Present each line of the entries below that holds the word "data".

* _Plain-text document sources_
━━━
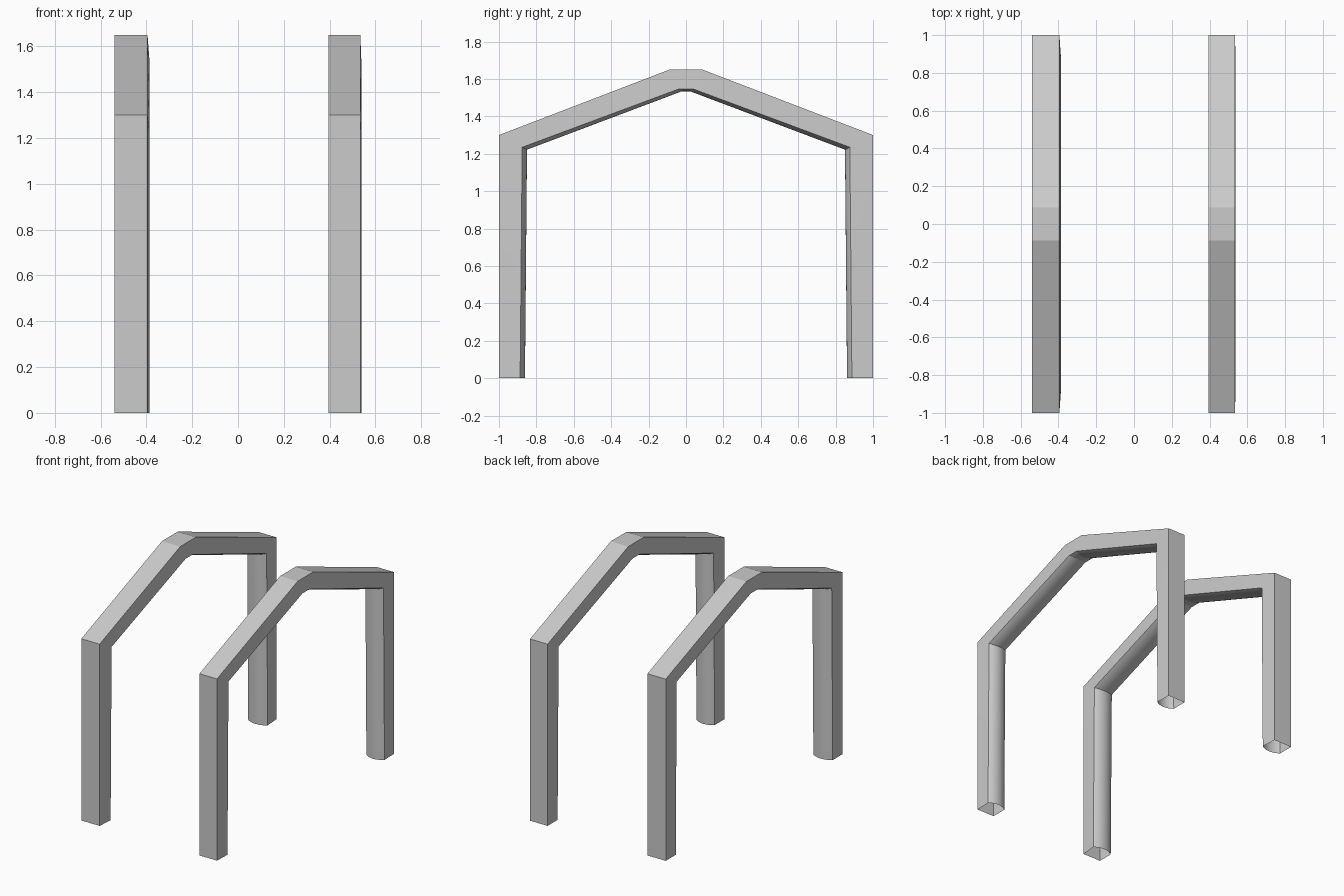
import bpy, bmesh, math

if "Cube" in bpy.data.objects:
    bpy.data.objects.remove(bpy.data.objects["Cube"])

ARC = 10  # facets across the rounded inner face

# Stations on one half, each (y, z): outer edge, inner edge, crown of rounded face
HALF = [
    ((-1.00, 0.00), (-0.887, 0.00), (-0.861, 0.00)),
    ((-1.00, 1.30), (-0.876, 1.235), (-0.850, 1.222)),
    ((-0.088, 1.65), (-0.040, 1.546), (-0.022, 1.534)),
]
STATIONS = HALF + [tuple((-y, z) for y, z in s) for s in reversed(HALF)]


def arc_offsets():
    """Circular arc as (fraction across, fraction of bulge)."""
    a = math.radians(37)
    pts = []
    for i in range(ARC + 1):
        t = -a + 2 * a * i / ARC
        across = 0.5 + 0.5 * math.sin(t) / math.sin(a)
        bulge = (math.cos(t) - math.cos(a)) / (1 - math.cos(a))
        pts.append((across, bulge))
    return pts


def portal_frame(name, x0, x1_outer, x1_inner):
    bm = bmesh.new()
    rings = []
    for outer, inner, crown in STATIONS:
        # flat outer face, two flat sides, rounded inner face
        co = [(x1_outer, *outer), (x0, *outer)]
        for u, b in arc_offsets():
            co.append((x0 + (x1_inner - x0) * u,
                       inner[0] + (crown[0] - inner[0]) * b,
                       inner[1] + (crown[1] - inner[1]) * b))
        rings.append([bm.verts.new(c) for c in co])
    # hollow tube with open feet
    for a, b in zip(rings, rings[1:]):
        n = len(a)
        for i in range(n):
            j = (i + 1) % n
            bm.faces.new((a[i], a[j], b[j], b[i]))
    bmesh.ops.recalc_face_normals(bm, faces=bm.faces)
    # the front face of the first leg must point toward -y
    bm.normal_update()
    front = min(bm.faces, key=lambda f: f.calc_center_median().y)
    if front.normal.y > 0:
        bmesh.ops.reverse_faces(bm, faces=bm.faces)
    mesh = bpy.data.meshes.new(name)
    bm.to_mesh(mesh)
    bm.free()
    ob = bpy.data.objects.new(name, mesh)
    bpy.context.collection.objects.link(ob)
    bpy.ops.object.select_all(action='DESELECT')
    ob.select_set(True)
    bpy.context.view_layer.objects.active = ob
    bpy.ops.object.shade_smooth_by_angle(angle=math.radians(15))
    return ob


# The two gabled frames
portal_frame("left_frame", -0.54, -0.395, -0.387)
portal_frame("right_frame", 0.395, 0.534, 0.538)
━━━
* _ANSWER TO THE EXERCISE_
if "Cube" in bpy.data.objects:
    bpy.data.objects.remove(bpy.data.objects["Cube"])
    mesh = bpy.data.meshes.new(name)
    ob = bpy.data.objects.new(name, mesh)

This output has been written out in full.